== Action item ==
Find each line in the records below that contains the word "data", and copy it out.

(Records excerpted from a collection)
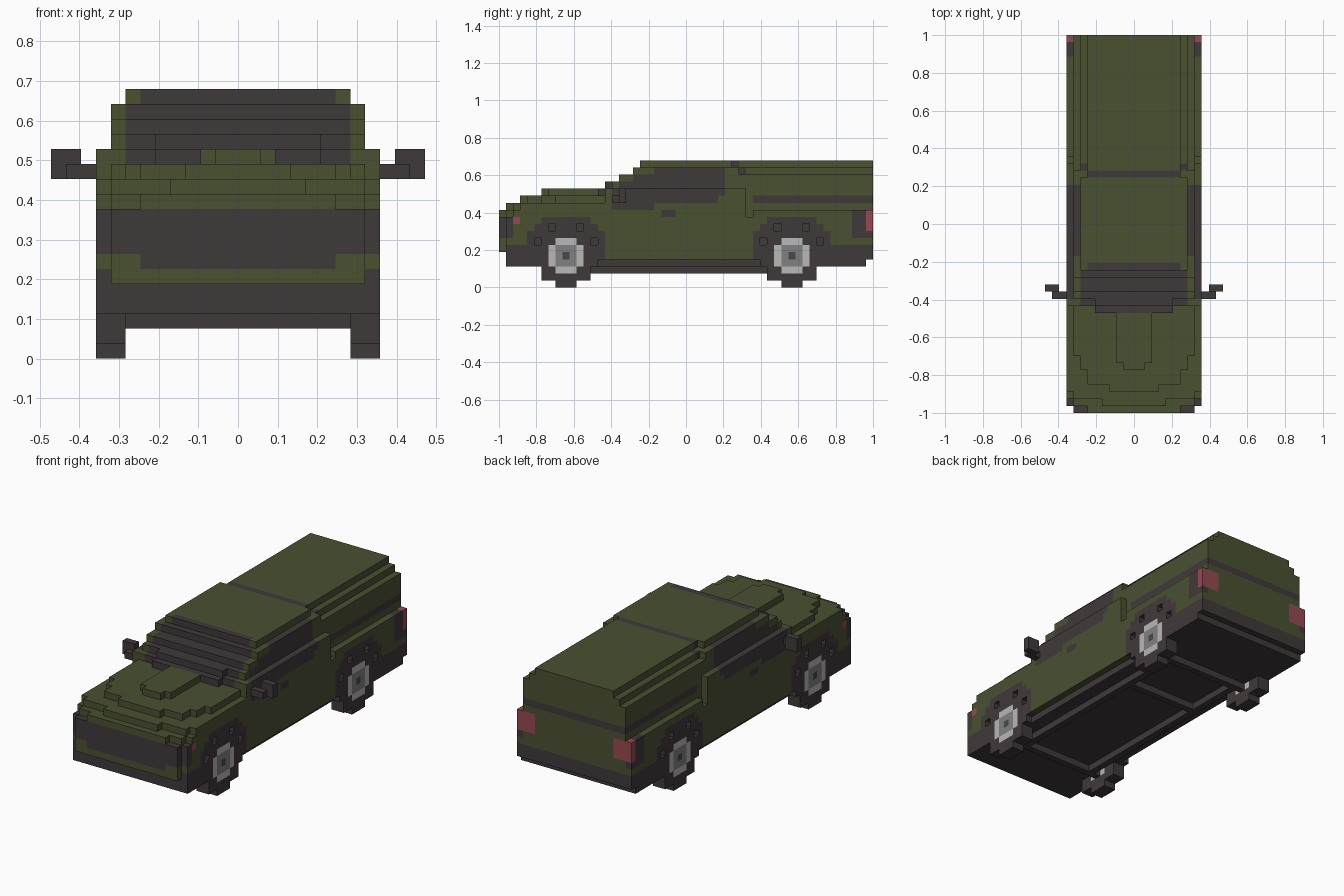
import bpy, bmesh
from mathutils import Vector

cube = bpy.data.objects.get("Cube")
if cube:
    bpy.data.objects.remove(cube, do_unlink=True)

V = 2 / 53                      # size of one block
GREEN, DARK, RED, LIGHT, GREY, HUB = range(6)
COLOURS = [("olive_paint", (0.067, 0.082, 0.031)), ("dark_trim", (0.051, 0.041, 0.042)),
           ("red_lamp", (0.30, 0.068, 0.085)), ("light_rim", (0.48, 0.48, 0.48)),
           ("grey_rim", (0.22, 0.22, 0.22)), ("hub_cap", (0.065, 0.065, 0.065))]
mats = []
for name, rgb in COLOURS:
    m = bpy.data.materials.new(name)
    m.use_nodes = True
    m.diffuse_color = (*rgb, 1)
    bsdf = m.node_tree.nodes["Principled BSDF"]
    bsdf.inputs["Base Color"].default_value = (*rgb, 1)
    bsdf.inputs["Roughness"].default_value = 0.8
    mats.append(m)


def block(x0, x1, y0, y1, z0, z1):
    return {(x, y, z) for x in range(x0, x1) for y in range(y0, y1) for z in range(z0, z1)}


def slab(half, y0, y1, z0, z1):
    """Centred block, half = outermost column on each side."""
    return block(-half, half + 1, y0, y1, z0, z1)


def both(x0, x1, y0, y1, z0, z1):
    """Block and its mirror image."""
    b = block(x0, x1, y0, y1, z0, z1)
    return b | {(-x, y, z) for x, y, z in b}


parts = []                      # (name, cells, colour rule)
solid = set()


def part(name, cells, rule):
    cells = cells - solid
    solid.update(cells)
    parts.append((name, cells, rule))


# Wheels: stepped discs, two blocks wide
AXLES = (9, 41)
TYRE_HALF = (1, 3, 3, 4, 4, 4, 3, 3, 1)


def wheel_rule(axle):
    def rule(x, y, z):
        dy, dz = abs(y - axle), abs(z - 4)
        if dy == dz == 0:
            return HUB
        if max(dy, dz) <= 1:
            return GREY
        return LIGHT if max(dy, dz) == 2 and dy + dz < 4 else DARK
    return rule


for axle, end in zip(AXLES, ("front", "rear")):
    for side, x0 in (("left", 8), ("right", -9)):
        disc = set()
        for z, h in enumerate(TYRE_HALF):
            disc |= block(x0, x0 + 2, axle - h, axle + h + 1, z, z + 1)
        part(f"{end}_{side}_wheel", disc, wheel_rule(axle))

# Colour rule for the bodywork
ARCH_HALF = {6: 5, 7: 5, 8: 4, 9: 3}
WINDOW = {11: (16, 22), 12: (16, 31), 13: (16, 32), 14: (17, 32), 15: (19, 32), 16: (22, 32)}


def paint(x, y, z):
    ax = abs(x)
    # sill, bumpers
    if z == 3 or (z <= 5 and y >= 47) or (y <= 4 and (z <= 4 and y > 0 or ax == 9 and z <= 5)):
        return DARK
    # grille and headlamps
    if y == 0 and (6 <= z < 10 and ax <= 6 or 7 <= z < 10):
        return DARK
    if y <= 1 and ax >= 7 and 7 <= z < 10:
        return DARK
    # windscreen
    if 13 <= z <= 16 and y <= 20 and ax <= 7 and not (ax <= 2 and y < 14):
        return DARK
    if z == 17 and ax <= 6 and y in (20, 33):
        return DARK
    # tail lamps and belt stripe
    if y == 52 and ax >= 7 and 8 <= z < 11:
        return RED
    if ax == 9 and y >= 50 and 7 <= z < 11:
        return DARK
    if z == 12 and y >= 36:
        return DARK
    if ax >= 8:
        if (y, z) == (2, 9):
            return RED                              # side marker
        for a in AXLES:                             # wheel arches
            if z < 10 and abs(y - a) <= ARCH_HALF.get(z, 5):
                return DARK
        if z in WINDOW and WINDOW[z][0] <= y < WINDOW[z][1]:
            return DARK
        if z == 10 and y in (23, 24):
            return DARK                             # door handle
    if z == 16 and y == 34 and ax >= 7:
        return DARK
    return GREEN


# Lower body with bumpers, flanks and arch gaps
body = slab(8, 0, 1, 5, 10) | slab(6, 0, 1, 10, 11)
body |= slab(9, 1, 53, 4, 10) | slab(8, 1, 52, 3, 4)
body |= both(9, 10, 1, 5, 3, 4) | both(9, 10, 46, 52, 3, 4)
body |= slab(8, 1, 53, 10, 11) | both(9, 10, 2, 53, 10, 11)
body -= both(9, 10, 35, 36, 10, 11)
for a in AXLES:
    for dy, dz in ((2, 4), (4, 2)):
        for s in (-1, 1):
            body -= both(9, 10, a + s * dy, a + s * dy + 1, 4 + dz, 5 + dz)
part("lower_body", body, paint)

# Bonnet in rising steps with a central bulge
hood = slab(4, 1, 2, 11, 12) | slab(8, 2, 15, 11, 12) | both(9, 10, 3, 15, 11, 12)
for half, y0 in ((3, 3), (6, 4), (7, 6), (8, 8)):
    hood |= slab(half, y0, 15, 12, 13)
hood |= slab(1, 6, 7, 13, 14) | slab(2, 7, 14, 13, 14)
part("bonnet", hood, paint)

# Cab: doors, stepped windscreen, roof
cab = slab(9, 15, 35, 11, 14) | slab(5, 14, 15, 13, 14)
cab |= slab(5, 15, 16, 14, 15) | slab(8, 16, 34, 14, 15)
cab |= slab(8, 17, 34, 15, 16) | slab(8, 19, 34, 16, 17)
cab |= slab(7, 20, 33, 17, 18)
part("cab", cab, paint)

# Rear canopy, narrowing towards the roof
canopy = slab(8, 34, 53, 11, 16) | slab(7, 34, 53, 16, 17) | slab(6, 33, 53, 17, 18)
part("rear_canopy", canopy, paint)


def dark(x, y, z):
    return DARK


# Chassis rails, cross members and axles
frame = both(6, 7, 9, 42, 2, 3) | slab(6, 32, 33, 2, 3)
for a in AXLES:
    frame |= slab(7, a, a + 1, 2, 3)
part("chassis_frame", frame, dark)

# Door mirrors
for side, s in (("left", 1), ("right", -1)):
    m = block(10, 12, 16, 17, 12, 13) | block(11, 13, 17, 18, 12, 14)
    part(f"{side}_door_mirror", {(s * x, y, z) for x, y, z in m}, dark)

# Turn each part into an outer skin of square faces
DIRS = [Vector(d) for d in ((1, 0, 0), (-1, 0, 0), (0, 1, 0), (0, -1, 0), (0, 0, 1), (0, 0, -1))]
for name, cells, rule in parts:
    bm = bmesh.new()
    corners = {}

    def corner(p):
        key = tuple(round(c * 2) for c in p)
        if key not in corners:
            corners[key] = bm.verts.new((p.x * V, p.y * V - 1, p.z * V))
        return corners[key]

    for c in sorted(cells):
        mid = Vector((c[0], c[1] + 0.5, c[2] + 0.5))
        for d in DIRS:
            if tuple(int(a + b) for a, b in zip(c, d)) in solid:
                continue
            u = Vector((d.y, d.z, d.x)) * 0.5
            w = d.cross(u)
            f = bm.faces.new([corner(mid + d * 0.5 + o) for o in (-u - w, u - w, u + w, w - u)])
            f.material_index = rule(*c)
    mesh = bpy.data.meshes.new(name)
    bm.to_mesh(mesh)
    bm.free()
    for m in mats:
        mesh.materials.append(m)
    bpy.context.scene.collection.objects.link(bpy.data.objects.new(name, mesh))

== Output ==
cube = bpy.data.objects.get("Cube")
    bpy.data.objects.remove(cube, do_unlink=True)
    m = bpy.data.materials.new(name)
    mesh = bpy.data.meshes.new(name)
    bpy.context.scene.collection.objects.link(bpy.data.objects.new(name, mesh))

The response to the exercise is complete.